Review: “EO” A Human Nightmare of Donkey Proportions
Image Courtesy of Skopia Film and Alien Films
By Dean Robbins
Polish octogenarian filmmaker Jerzy Skolimowski released his first feature film in 1960. Despite six decades in the business, his twenty-fifth film EO, a top contender for an Academy Award for Best International Film nomination, is one of the year’s most technically progressive (and unsettling).
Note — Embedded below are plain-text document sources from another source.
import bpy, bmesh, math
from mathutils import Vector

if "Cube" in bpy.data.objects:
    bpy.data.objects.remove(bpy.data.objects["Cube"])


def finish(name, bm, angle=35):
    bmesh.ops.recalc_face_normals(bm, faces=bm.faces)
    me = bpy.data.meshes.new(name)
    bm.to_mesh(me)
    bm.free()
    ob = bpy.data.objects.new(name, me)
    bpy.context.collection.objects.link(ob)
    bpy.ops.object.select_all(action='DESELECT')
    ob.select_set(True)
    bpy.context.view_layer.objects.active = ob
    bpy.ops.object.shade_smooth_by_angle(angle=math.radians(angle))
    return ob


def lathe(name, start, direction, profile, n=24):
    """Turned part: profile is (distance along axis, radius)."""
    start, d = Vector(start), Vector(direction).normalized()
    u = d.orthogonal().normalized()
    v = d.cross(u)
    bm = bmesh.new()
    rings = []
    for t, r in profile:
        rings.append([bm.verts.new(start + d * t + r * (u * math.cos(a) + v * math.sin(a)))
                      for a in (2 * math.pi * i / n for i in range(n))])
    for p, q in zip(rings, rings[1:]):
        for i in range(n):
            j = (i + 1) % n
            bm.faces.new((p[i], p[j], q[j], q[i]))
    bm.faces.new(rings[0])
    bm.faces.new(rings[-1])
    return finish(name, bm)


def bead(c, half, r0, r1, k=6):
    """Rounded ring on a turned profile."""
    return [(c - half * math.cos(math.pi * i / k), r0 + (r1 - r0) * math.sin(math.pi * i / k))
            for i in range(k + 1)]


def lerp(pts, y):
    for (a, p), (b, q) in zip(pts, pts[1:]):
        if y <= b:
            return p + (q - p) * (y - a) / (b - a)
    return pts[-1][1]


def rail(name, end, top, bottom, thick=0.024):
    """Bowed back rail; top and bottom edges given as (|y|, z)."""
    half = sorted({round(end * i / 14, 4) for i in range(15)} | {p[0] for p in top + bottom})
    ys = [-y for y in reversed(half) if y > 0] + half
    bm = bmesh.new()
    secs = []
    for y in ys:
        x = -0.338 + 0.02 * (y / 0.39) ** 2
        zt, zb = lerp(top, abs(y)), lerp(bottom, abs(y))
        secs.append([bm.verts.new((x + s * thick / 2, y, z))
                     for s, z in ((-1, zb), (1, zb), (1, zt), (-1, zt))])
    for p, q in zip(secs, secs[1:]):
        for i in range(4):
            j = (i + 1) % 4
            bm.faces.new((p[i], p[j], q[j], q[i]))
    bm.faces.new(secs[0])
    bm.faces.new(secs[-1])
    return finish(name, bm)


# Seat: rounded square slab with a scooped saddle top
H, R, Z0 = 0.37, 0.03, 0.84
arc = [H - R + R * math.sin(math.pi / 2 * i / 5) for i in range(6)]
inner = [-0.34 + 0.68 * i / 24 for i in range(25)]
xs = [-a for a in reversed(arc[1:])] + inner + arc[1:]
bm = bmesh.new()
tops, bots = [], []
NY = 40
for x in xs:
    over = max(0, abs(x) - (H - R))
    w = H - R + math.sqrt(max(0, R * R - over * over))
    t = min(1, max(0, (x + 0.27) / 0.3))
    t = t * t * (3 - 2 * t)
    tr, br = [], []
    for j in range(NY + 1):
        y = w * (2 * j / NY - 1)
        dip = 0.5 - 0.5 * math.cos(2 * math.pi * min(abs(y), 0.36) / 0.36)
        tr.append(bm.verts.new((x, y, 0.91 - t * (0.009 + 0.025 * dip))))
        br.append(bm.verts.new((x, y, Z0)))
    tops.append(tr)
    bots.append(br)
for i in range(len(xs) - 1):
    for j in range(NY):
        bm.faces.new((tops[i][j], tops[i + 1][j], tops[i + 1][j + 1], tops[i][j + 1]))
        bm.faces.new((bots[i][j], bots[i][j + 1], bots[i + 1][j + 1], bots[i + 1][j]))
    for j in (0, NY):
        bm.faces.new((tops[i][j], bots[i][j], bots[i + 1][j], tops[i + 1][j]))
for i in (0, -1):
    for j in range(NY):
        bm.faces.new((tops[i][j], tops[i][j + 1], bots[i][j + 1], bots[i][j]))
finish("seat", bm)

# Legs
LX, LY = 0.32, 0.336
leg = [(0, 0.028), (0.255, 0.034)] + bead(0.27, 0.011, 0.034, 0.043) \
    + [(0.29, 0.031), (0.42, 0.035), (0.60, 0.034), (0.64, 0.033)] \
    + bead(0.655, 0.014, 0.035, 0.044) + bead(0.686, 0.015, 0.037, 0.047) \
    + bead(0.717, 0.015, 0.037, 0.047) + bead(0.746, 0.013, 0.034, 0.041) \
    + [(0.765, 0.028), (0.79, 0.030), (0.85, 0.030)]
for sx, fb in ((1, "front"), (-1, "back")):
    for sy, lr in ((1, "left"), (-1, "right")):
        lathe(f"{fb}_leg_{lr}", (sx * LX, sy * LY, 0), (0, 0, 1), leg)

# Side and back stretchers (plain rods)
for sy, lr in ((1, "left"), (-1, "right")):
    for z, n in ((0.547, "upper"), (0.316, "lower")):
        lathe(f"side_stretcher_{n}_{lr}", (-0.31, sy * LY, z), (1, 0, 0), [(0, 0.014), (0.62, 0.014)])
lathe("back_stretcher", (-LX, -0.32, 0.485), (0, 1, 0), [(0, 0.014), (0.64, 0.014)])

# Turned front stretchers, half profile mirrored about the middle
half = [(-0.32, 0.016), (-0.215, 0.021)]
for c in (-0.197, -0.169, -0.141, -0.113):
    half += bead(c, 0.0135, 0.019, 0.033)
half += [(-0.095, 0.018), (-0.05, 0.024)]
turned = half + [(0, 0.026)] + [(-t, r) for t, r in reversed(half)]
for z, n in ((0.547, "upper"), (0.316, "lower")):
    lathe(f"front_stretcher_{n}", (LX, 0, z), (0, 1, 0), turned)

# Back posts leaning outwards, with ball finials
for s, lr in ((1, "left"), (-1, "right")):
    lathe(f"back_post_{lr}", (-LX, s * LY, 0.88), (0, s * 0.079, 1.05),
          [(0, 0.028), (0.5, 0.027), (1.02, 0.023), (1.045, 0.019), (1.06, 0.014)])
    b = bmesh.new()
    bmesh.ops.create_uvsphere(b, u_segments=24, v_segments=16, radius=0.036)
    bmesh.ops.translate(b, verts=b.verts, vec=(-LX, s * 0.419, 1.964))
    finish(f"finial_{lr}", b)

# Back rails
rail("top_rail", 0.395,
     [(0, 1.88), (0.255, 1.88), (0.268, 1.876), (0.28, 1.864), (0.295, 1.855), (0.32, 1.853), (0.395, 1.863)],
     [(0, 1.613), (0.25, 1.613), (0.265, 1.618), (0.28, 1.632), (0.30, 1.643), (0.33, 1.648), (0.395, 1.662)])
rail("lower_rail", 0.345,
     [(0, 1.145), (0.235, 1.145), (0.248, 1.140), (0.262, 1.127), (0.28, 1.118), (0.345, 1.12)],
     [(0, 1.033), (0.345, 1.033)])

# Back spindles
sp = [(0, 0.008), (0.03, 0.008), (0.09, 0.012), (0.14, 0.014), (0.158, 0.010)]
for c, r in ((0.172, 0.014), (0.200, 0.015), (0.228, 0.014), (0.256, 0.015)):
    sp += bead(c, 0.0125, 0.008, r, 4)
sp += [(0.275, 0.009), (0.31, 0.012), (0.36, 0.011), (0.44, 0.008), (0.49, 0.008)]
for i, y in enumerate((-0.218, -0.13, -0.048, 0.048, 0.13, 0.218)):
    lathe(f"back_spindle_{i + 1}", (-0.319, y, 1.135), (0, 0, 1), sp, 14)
Skolimowski is best known in the United States for his acting career with small appearances in The Avengers (2012) and Mars Attacks! (1996). He did these roles while on a directing hiatus in the 1990s and early 2000s away from his Polish homeland in the States. EO is probably the most well-known and mainstream film of his directing career, but he has made multiple English-language films like the British coming-of-age drama Deep End (1970) and the Robert Duvall thriller The Lightship (1985). His career found its kickoff with winning the Berlin Film Festival’s Golden Bear Award for 1967’s Le Depart. In short, you have probably seen Skolimoski himself but not his films.
The protagonist is a donkey unsurprisingly named EO whom we see go from captivity to freedom to captivity again on repeat throughout Europe. The camera holds close to EO’s face capturing its sense of loneliness, loss, and aimlessness. The latter perhaps is what the animal road movie is mostly about.
EO is a very loose remake of Robert Bresson’s Au Hasard Balthazar (1966) which took a donkey protagonist through a series of episodes dealing with the Seven Deadly Sins. If that film is often read ultimately as a parable of faith, EO has much more ambiguous conclusions. In fact, its “conclusions” most closely resemble open-ended questions. Through the eyes of a donkey, Skolimowski asks questions about machinery, man’s domination of nature, human relationships, and the value of an animal’s life. The donkey witnesses moments of anger and violence erupting from a variety of people in varyingly desperate situations. In the end, the donkey is often the driving force behind the film’s conflicts but, as a result of its own inhumanity, is unable to find any transcendence. Genuinely, what purpose does a donkey have in life? Can it even grasp the concept of purpose?
The inhuman perspective of the film allows it to see the humans as aliens. Scenes will occasionally abruptly cut to (usually) red-tinted nightmare sequences that are often disturbing and surreal. One is a drone shot running through a forest before coming upon a wind turbine and beginning to rotate in tune with its rotors. Another is an upside-down shot of a person skiing in the dead of night. Some viewers may call these flourishes superfluous and empty. However, they bring the viewer deeper “into” the consciousness of a being with just enough agency to suffer consciously and not enough to find purpose beyond consumption and death.
Is Skolimowski trying to prove a point about man destroying nature? Is EO vegan propaganda? Neither of these appears to be the case. It is more likely an 88-minute bad dream about seeing the alien in yourself and yourself in the alien. Spooky and brilliantly executed. The film uses many cutting-edge techniques like drone shots to achieve a product that is almost too effective. Recommended. Not a good animal movie for the family, though. Watch Babe instead.